  5. buyer removes condition

Why The ‘Cash Offer’ Isn’t

Once again the devil is in the details. When you receive that “cash offer”, before you decide to accept it because your agent tells you it is “financially stronger”, “there is only one condition, the inspection”, or “these folks have their financing already; one less thing to worry about causing the deal to fall apart”, you need to make sure the cash offer buyer has worked through step #4 above.

The fact is that extremely few buyers will have completed step 4 prior to making an offer. Banks will not submit a deal for firm approval until there is a deal on the table. You cannot go to the bank and obtain firm approval to buy a property until they know what property you are buying, and you have an accepted agreement of purchase and sale in hand.

This means that the offer you received without a financing condition is exactly the same from a financial perspective as any other offer you received that does have a financing condition, as long as that other buyer was also fully pre-approved by a lender. As mentioned earlier, very few people attempt to make an offer without first getting pre-approved.

Both of these buyers, pre-approved by their bank, will need to submit the accepted offer to their bank for firm approval.

The key question is this: which buyer represents more risk to you as the seller? The one with no financing condition, or the one with a financing condition?

Both of these buyers could be declined for any of the following reasons (or other reasons):

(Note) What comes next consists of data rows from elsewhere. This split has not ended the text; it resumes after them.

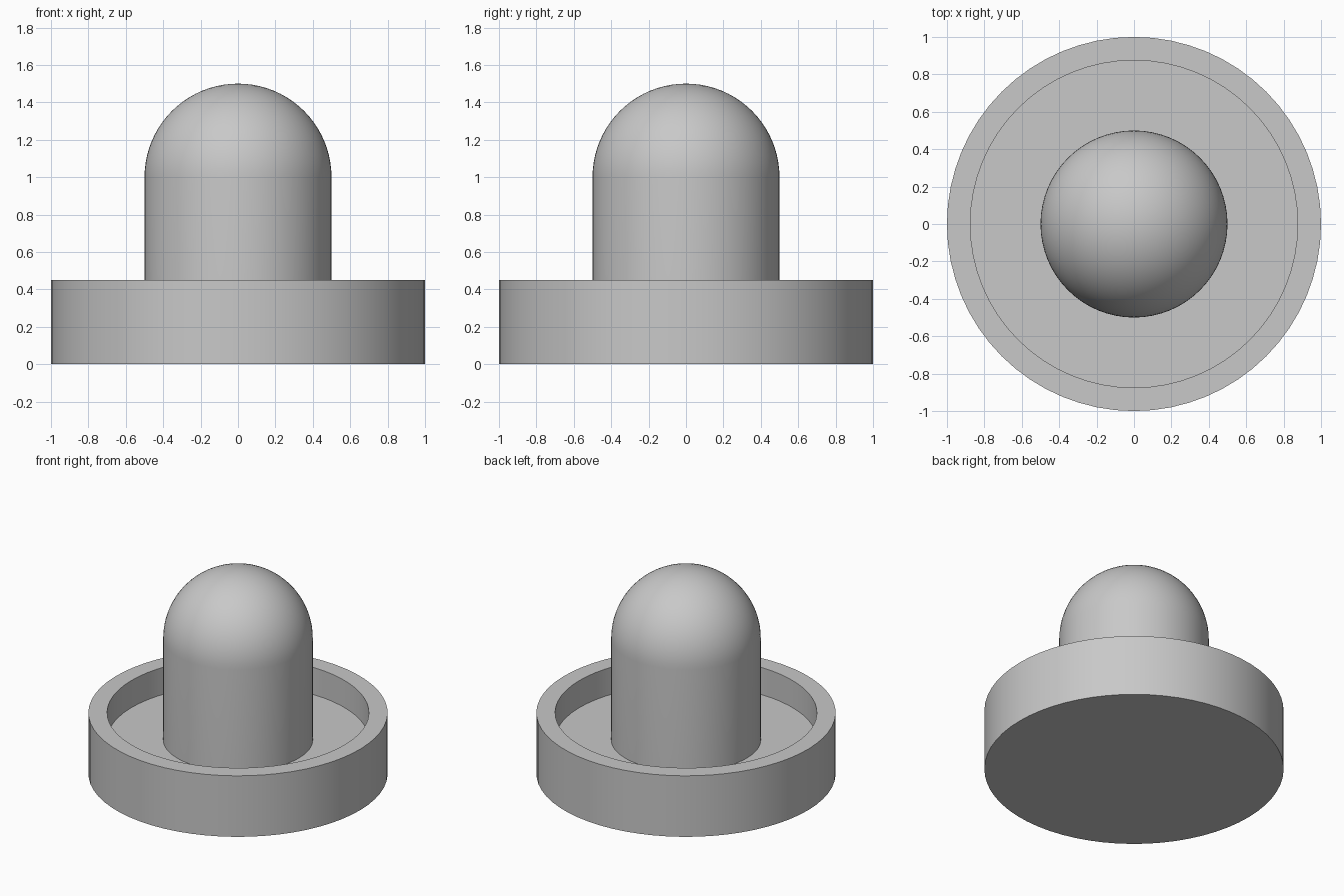
import bpy
import bmesh
from math import sin, cos, pi, radians, tau
from mathutils import Vector

cube = bpy.data.objects.get("Cube")
if cube:
    bpy.data.objects.remove(cube, do_unlink=True)

SEGMENTS = 64

# Single grey finish
grey = bpy.data.materials.new("plain_grey")
grey.use_nodes = True
colour = (0.58, 0.58, 0.58, 1)
grey.diffuse_color = colour
grey.node_tree.nodes["Principled BSDF"].inputs["Base Color"].default_value = colour


def lathe(name, profile):
    """Revolve (radius, height) points about z, welding the poles."""
    bm = bmesh.new()
    verts = [bm.verts.new((r, 0, z)) for r, z in profile]
    edges = [bm.edges.new(pair) for pair in zip(verts, verts[1:])]
    bmesh.ops.spin(bm, geom=verts + edges, cent=Vector(), axis=Vector((0, 0, 1)),
                   angle=tau, steps=SEGMENTS)
    bmesh.ops.remove_doubles(bm, verts=bm.verts, dist=0.0005)
    bmesh.ops.recalc_face_normals(bm, faces=bm.faces)
    mesh = bpy.data.meshes.new(name)
    bm.to_mesh(mesh)
    bm.free()
    mesh.materials.append(grey)
    obj = bpy.data.objects.new(name, mesh)
    bpy.context.collection.objects.link(obj)
    bpy.ops.object.select_all(action="DESELECT")
    obj.select_set(True)
    bpy.context.view_layer.objects.active = obj
    bpy.ops.object.shade_smooth_by_angle(angle=radians(30))
    return obj


# Round dish with a raised rim and recessed floor
FLOOR, RIM = 0.25, 0.45
lathe("base_dish", [(0, 0), (1, 0), (1, RIM), (0.875, RIM), (0.875, FLOOR), (0, FLOOR)])

# Domed grip, set slightly into the floor
RADIUS, SHOULDER, RINGS = 0.5, 1.0, 20
dome = [(RADIUS * cos(a), SHOULDER + RADIUS * sin(a))
        for a in (pi / 2 * i / RINGS for i in range(RINGS + 1))]
lathe("domed_grip", [(0, FLOOR - 0.05), (RADIUS, FLOOR - 0.05)] + dome)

  • issues with the property that the bank does not like (could even be the neighbourhood – perhaps there was a recent chemical leak nearby that they heard about that you didn’t)
  • an appraisal of the property that the bank does not like (in multiple offers, if the price escalates enough, perhaps the bank-ordered appraisal that is performed on the majority of purchases today comes in too low for the bank to accept the risk)
  • bank or CMHC or OSFI or other lending rules changed subsequent to the buyer getting pre-approved, and now he doesn’t qualify for this price-point anymore
  • items on the buyer’s credit history on another credit reporting service are discovered; lenders sometimes only check one bureau on pre-approval and then check others on firm approval; or the buyer was silly and took some credit-impacting action subsequent to his pre-approval

The key question is this: which buyer represents more risk to you as the seller? The one with no financing condition, or the one with a financing condition?

For many years it was considered a smart way to win in a multiple-offer scenario as a buyer: don’t have a financing condition. Omitting an inspection condition was also quite popular, but has become increasingly less advisable as the impact of major inspection issues is more widely understood (and feared). It used to be that post-offer diligence by the bank was minimal – CMHC approval could never be guaranteed but for buyers with at least 20% down, if you were pre-approved, you rarely got turned down for a firm financing commitment.

That is not the case any more. In my first 10 years in real estate, I never saw a properly pre-approved buyer get turned down during financing diligence related to an offer; but over the past 3 years I’ve seen it numerous times. Fortunately, it hasn’t happened to any of my clients, because we always advise including a financing condition; but my clients have on several occasions been able to buy a home they originally lost in competition when the highest bidder had to ungraciously back out of the deal for financing reasons even though they had no financing clause. In several nightmare cases (for the seller) that I am aware of, the buyer didn’t return to speak to their bank until a week or two before closing. The seller, thinking their home was sold, was left holding the bag 60 or 90 days later when the “cash offer” buyer could not close because they could not get financing.

Make sure your agent is living in the present in advising you regarding the strength of offers you receive.

There are two ways to deal with an offer on your property that does not have a financing condition, protect yourself, and turn it into a great, winning offer… or discover that it really does have an unwritten financing condition and is essentially a fraud. We’ll absolutely discuss those two ways with you when the situation arises.